Tourists may know of Weeki Wachee Springs as being the home of mermaids. It’s apparently an attraction that draws a high number of visitors. I can pretty much guarantee you, though, I will not be one of them. Seeing humans dressed in mermaid costumes, swimming in a pool, will never be on my Memory List.

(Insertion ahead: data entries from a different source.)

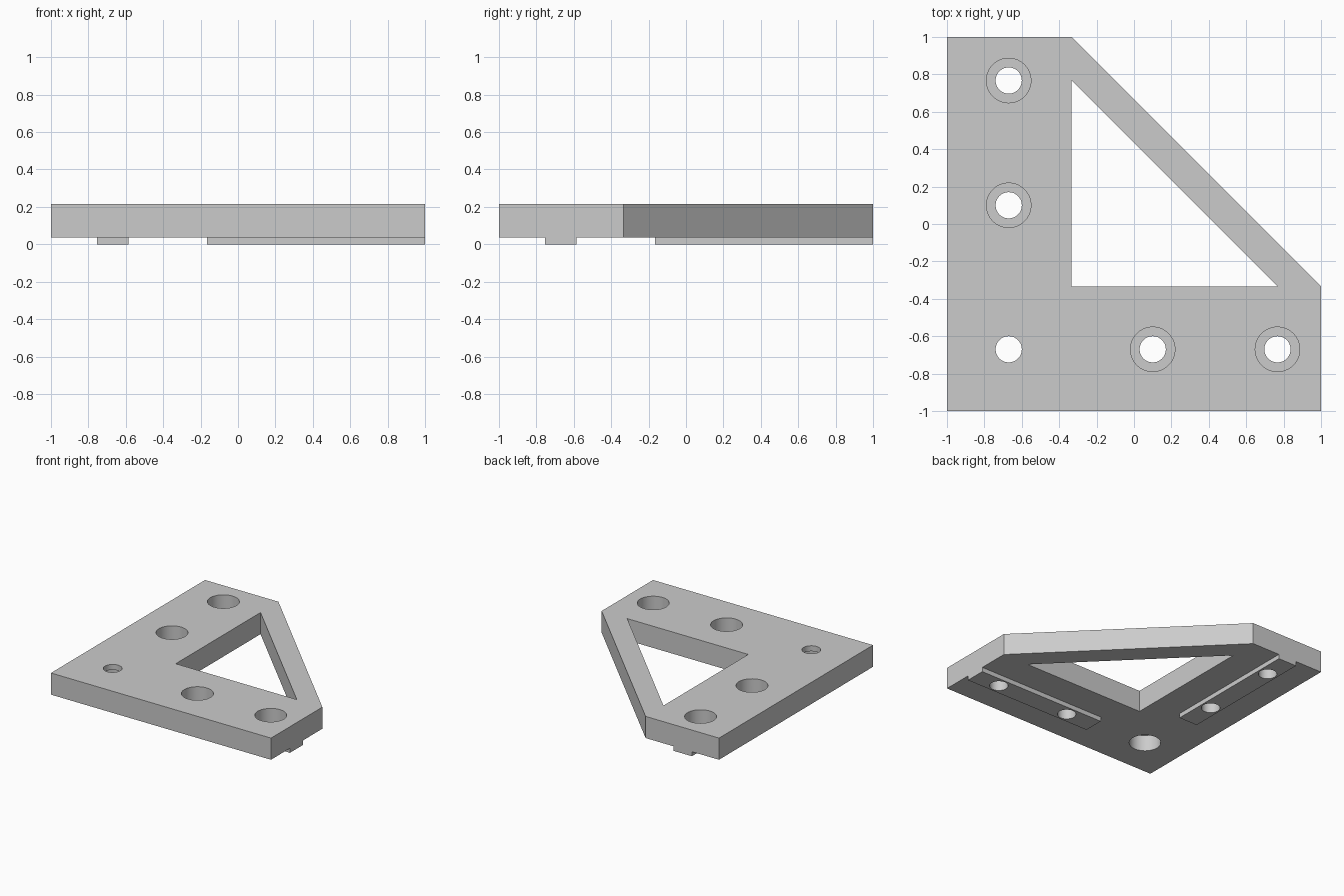
import bpy, bmesh, math

cube = bpy.data.objects.get("Cube")
if cube:
    bpy.data.objects.remove(cube, do_unlink=True)

BASE, TOP = 0.037, 0.215        # plate underside and top
BORE = 0.133                    # counterbore depth
ARM = -0.333                    # inner edge of both arms
MID = -0.67                     # centre line of both arms
HOLE_R, BORE_R = 0.07, 0.119

grey = bpy.data.materials.new("plain_grey")
grey.use_nodes = True
colour = (0.6, 0.6, 0.6, 1)
grey.diffuse_color = colour
grey.node_tree.nodes["Principled BSDF"].inputs["Base Color"].default_value = colour


def prism(name, outline, z0, z1):
    """Extrude a flat outline from z0 up to z1."""
    bm = bmesh.new()
    face = bm.faces.new([bm.verts.new((x, y, z0)) for x, y in outline])
    new = bmesh.ops.extrude_face_region(bm, geom=[face])["geom"]
    for v in new:
        if isinstance(v, bmesh.types.BMVert):
            v.co.z = z1
    bmesh.ops.recalc_face_normals(bm, faces=bm.faces[:])
    mesh = bpy.data.meshes.new(name)
    bm.to_mesh(mesh)
    bm.free()
    mesh.materials.append(grey)
    obj = bpy.data.objects.new(name, mesh)
    bpy.context.collection.objects.link(obj)
    return obj


def circle(x, y, r, n=64):
    return [(x + r * math.cos(math.tau * i / n), y + r * math.sin(math.tau * i / n))
            for i in range(n)]


def combine(target, tool, operation):
    """Apply a boolean and discard the tool."""
    tool.hide_render = True
    mod = target.modifiers.new(operation, 'BOOLEAN')
    mod.operation, mod.object, mod.solver = operation, tool, 'EXACT'
    bpy.ops.object.select_all(action='DESELECT')
    bpy.context.view_layer.objects.active = target
    target.select_set(True)
    bpy.ops.object.modifier_apply(modifier=mod.name)
    bpy.data.objects.remove(tool, do_unlink=True)


# Corner plate with its clipped diagonal side
plate = prism("corner_bracket", [(-1, -1), (1, -1), (1, ARM), (ARM, 1), (-1, 1)], BASE, TOP)

# Triangular window
combine(plate, prism("window_cutter", [(ARM, ARM), (0.768, ARM), (ARM, 0.768)],
                     -0.1, TOP + 0.1), 'DIFFERENCE')

# Locating rib under each arm, running out to the arm's end
lo, hi = MID - 0.084, MID + 0.084
rib = [(-0.165, lo), (1, lo), (1, hi), (-0.165, hi)]
for name, outline in (("front_rib", rib), ("side_rib", [(y, x) for x, y in rib])):
    combine(plate, prism(name, outline, 0, BASE + 0.02), 'UNION')

# Screw holes counterbored from above
for d in (0.1, 0.767):
    for x, y in ((d, MID), (MID, d)):
        combine(plate, prism("hole_cutter", circle(x, y, HOLE_R), -0.1, TOP + 0.1), 'DIFFERENCE')
        combine(plate, prism("bore_cutter", circle(x, y, BORE_R), TOP - BORE, TOP + 0.1), 'DIFFERENCE')

# Corner hole counterbored from below
combine(plate, prism("hole_cutter", circle(MID, MID, HOLE_R), -0.1, TOP + 0.1), 'DIFFERENCE')
combine(plate, prism("bore_cutter", circle(MID, MID, BORE_R), -0.1, BASE + BORE), 'DIFFERENCE')

# Smooth bores with crisp edges
bpy.ops.object.select_all(action='DESELECT')
plate.select_set(True)
bpy.context.view_layer.objects.active = plate
bpy.ops.object.shade_smooth_by_angle(angle=math.radians(30))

For me, the draw of Weeki Wachee Springs is its crystal clear water and lazy-river current. That’s what I was thinking of when I added this memory to my list. I’ve been kayaking there before, and I really enjoyed it. I wanted to experience that again.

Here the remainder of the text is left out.